Each line below containing the word "from" needs to be shown.

(Data records begins)

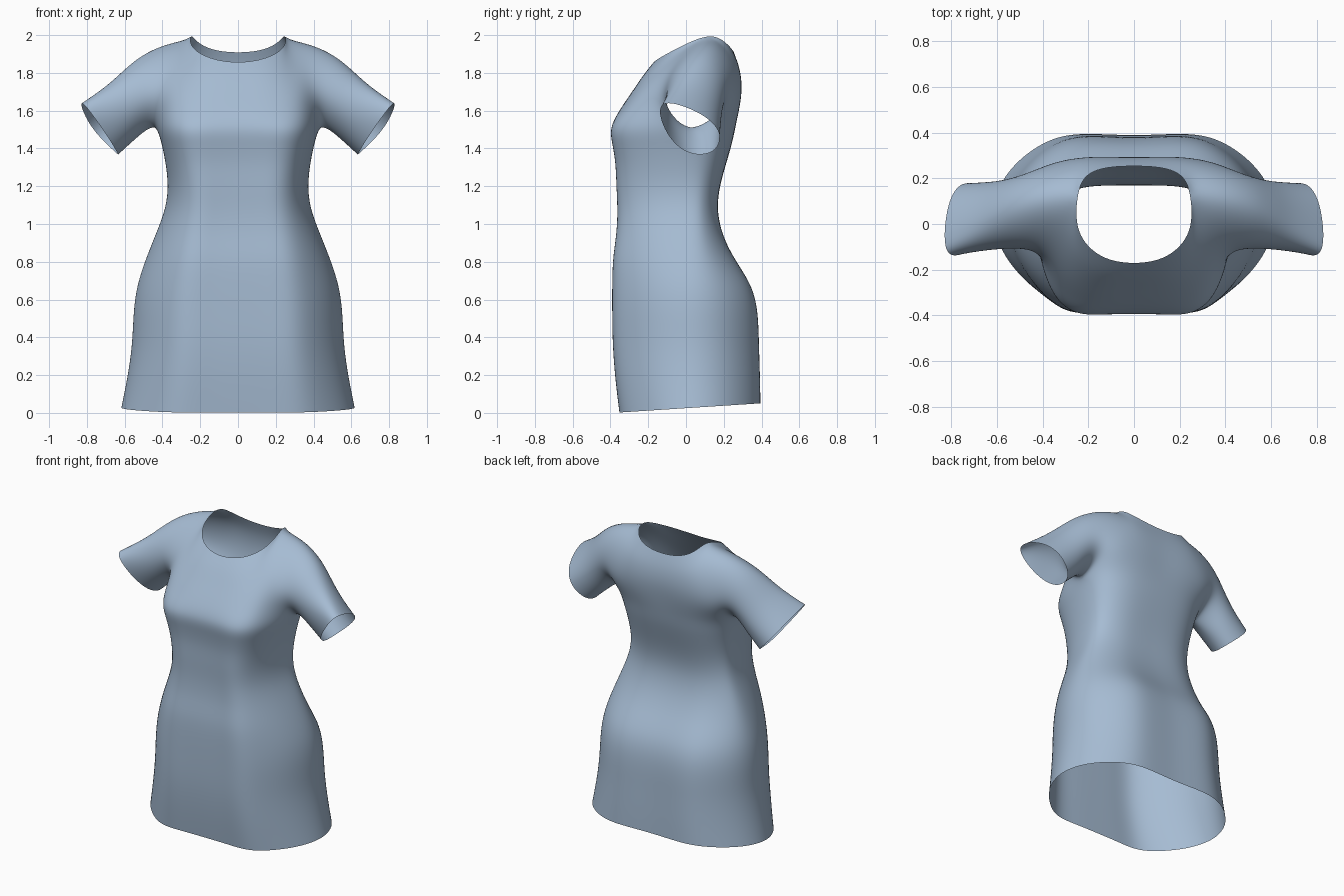
import bpy, bmesh

# Torso rings from hem to bust: height, half width, front y, back y
RINGS = [(0.025, .63, -.35, .39), (.18, .598, -.372, .388), (.36, .57, -.386, .382),
         (.54, .565, -.388, .378), (.68, .545, -.388, .345), (.82, .495, -.386, .25),
         (.95, .44, -.366, .188), (1.08, .387, -.362, .163), (1.2, .372, -.37, .178),
         (1.32, .385, -.374, .213), (1.42, .405, -.392, .243), (1.51, .43, -.41, .262)]

# Cross-section outlines, centre to side seam, as fractions of half width and depth
SECTIONS = {  # panel is front: (hip, bust)
    True: ([(0, 1), (.26, 1), (.5, 1.02), (.69, .84), (.9, .47), (1, 0)],
           [(0, .98), (.32, .99), (.58, 1), (.81, .86), (.96, .48), (1, 0)]),
    False: ([(0, .99), (.26, 1.015), (.5, 1.01), (.72, .82), (.92, .47), (1, 0)],
            [(0, 1), (.32, .99), (.57, .93), (.79, .76), (.94, .46), (1, 0)])}

# Shoulder points shared by front and back panels: neck tip, shoulder, sleeve top, cuff top
TOPS = {3: (.25, .13, 2.015), 4: (.39, .12, 1.985), 5: (.545, .07, 1.91),
        6: (.685, -.03, 1.765), 7: (.84, -.125, 1.667)}
# Underarm points of the sleeve
UNDER = {6: (.53, .08, 1.445), 7: (.628, .09, 1.362)}

# Yoke and sleeve columns from bust upward; neck columns include the neckline point
FRONT = [[(0, -.355, 1.6), (0, -.285, 1.7), (0, -.225, 1.79), (0, -.178, 1.85)],
         [(.135, -.355, 1.6), (.14, -.285, 1.7), (.145, -.22, 1.8), (.15, -.155, 1.872)],
         [(.245, -.34, 1.6), (.245, -.26, 1.71), (.25, -.16, 1.83), (.26, -.04, 1.935)],
         [(.335, -.29, 1.61), (.32, -.2, 1.74), (.305, -.05, 1.89)],
         [(.395, -.18, 1.62), (.385, -.145, 1.74), (.39, -.03, 1.885)],
         [(.45, -.06, 1.58), (.48, -.125, 1.68), (.52, -.08, 1.815)],
         [(.55, -.03, 1.475), (.59, -.11, 1.56), (.64, -.125, 1.68)],
         [(.638, 0, 1.375), (.68, -.09, 1.45), (.775, -.15, 1.585)]]
BACK = [[(0, .28, 1.61), (0, .295, 1.72), (0, .285, 1.82), (0, .255, 1.905)],
        [(.135, .285, 1.61), (.135, .3, 1.72), (.135, .287, 1.83), (.13, .25, 1.917)],
        [(.24, .28, 1.61), (.235, .297, 1.72), (.23, .28, 1.85), (.22, .215, 1.96)],
        [(.335, .265, 1.61), (.325, .285, 1.73), (.3, .25, 1.89)],
        [(.405, .235, 1.61), (.415, .255, 1.72), (.405, .225, 1.875)],
        [(.46, .17, 1.6), (.51, .22, 1.69), (.54, .18, 1.825)],
        [(.56, .165, 1.485), (.62, .2, 1.57), (.67, .13, 1.7)],
        [(.66, .165, 1.39), (.755, .195, 1.48), (.82, .1, 1.585)]]


def ring_point(ring, col, front):
    """Point on the torso cross-section, blended from hip to bust shape."""
    z, hx, yf, yb = ring
    t = min(max((z - .7) / .7, 0), 1)
    (hx0, hy0), (hx1, hy1) = (sec[col] for sec in SECTIONS[front])
    fx, fy = hx0 + (hx1 - hx0) * t, hy0 + (hy1 - hy0) * t
    seam = .03
    y = seam + ((yf if front else yb) - seam) * fy
    if z < .1:                          # hem rises slightly to the back
        z += .065 * y
    return (1.01 * hx * fx, y, z)


bm = bmesh.new()


def panel(upper, front):
    """Sew one panel: torso columns plus yoke and sleeve columns."""
    cols = []
    for i, pts in enumerate(upper):
        low = [ring_point(r, i, front) for r in RINGS] if i < 6 else [UNDER[i]]
        pts = pts + ([TOPS[i]] if i in TOPS else [])
        cols.append([bm.verts.new(p) for p in low + pts])
    for a, b in zip(cols, cols[1:]):
        n = min(len(a), len(b))
        a, b = a[-n:], b[-n:]           # align columns at the top
        for j in range(n - 1):
            f = [a[j], b[j], b[j + 1], a[j + 1]]
            bm.faces.new(f if front else f[::-1])


panel(FRONT, True)
panel(BACK, False)
bmesh.ops.remove_doubles(bm, verts=bm.verts[:], dist=.001)   # side, underarm, shoulder seams
mesh = bpy.data.meshes.new("dress")
bm.to_mesh(mesh)
bm.free()
dress = bpy.data.objects.new("dress", mesh)
bpy.context.collection.objects.link(dress)
for p in mesh.polygons:
    p.use_smooth = True

# Pale blue cloth
cloth = bpy.data.materials.new("blue_cloth")
cloth.diffuse_color = (.38, .5, .65, 1)
mesh.materials.append(cloth)

mirror = dress.modifiers.new("mirror", 'MIRROR')
mirror.merge_threshold = .002
sub = dress.modifiers.new("smooth_cloth", 'SUBSURF')
sub.levels = sub.render_levels = 3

(Data records ends)

Result of this task:
# Torso rings from hem to bust: height, half width, front y, back y
# Yoke and sleeve columns from bust upward; neck columns include the neckline point
    """Point on the torso cross-section, blended from hip to bust shape."""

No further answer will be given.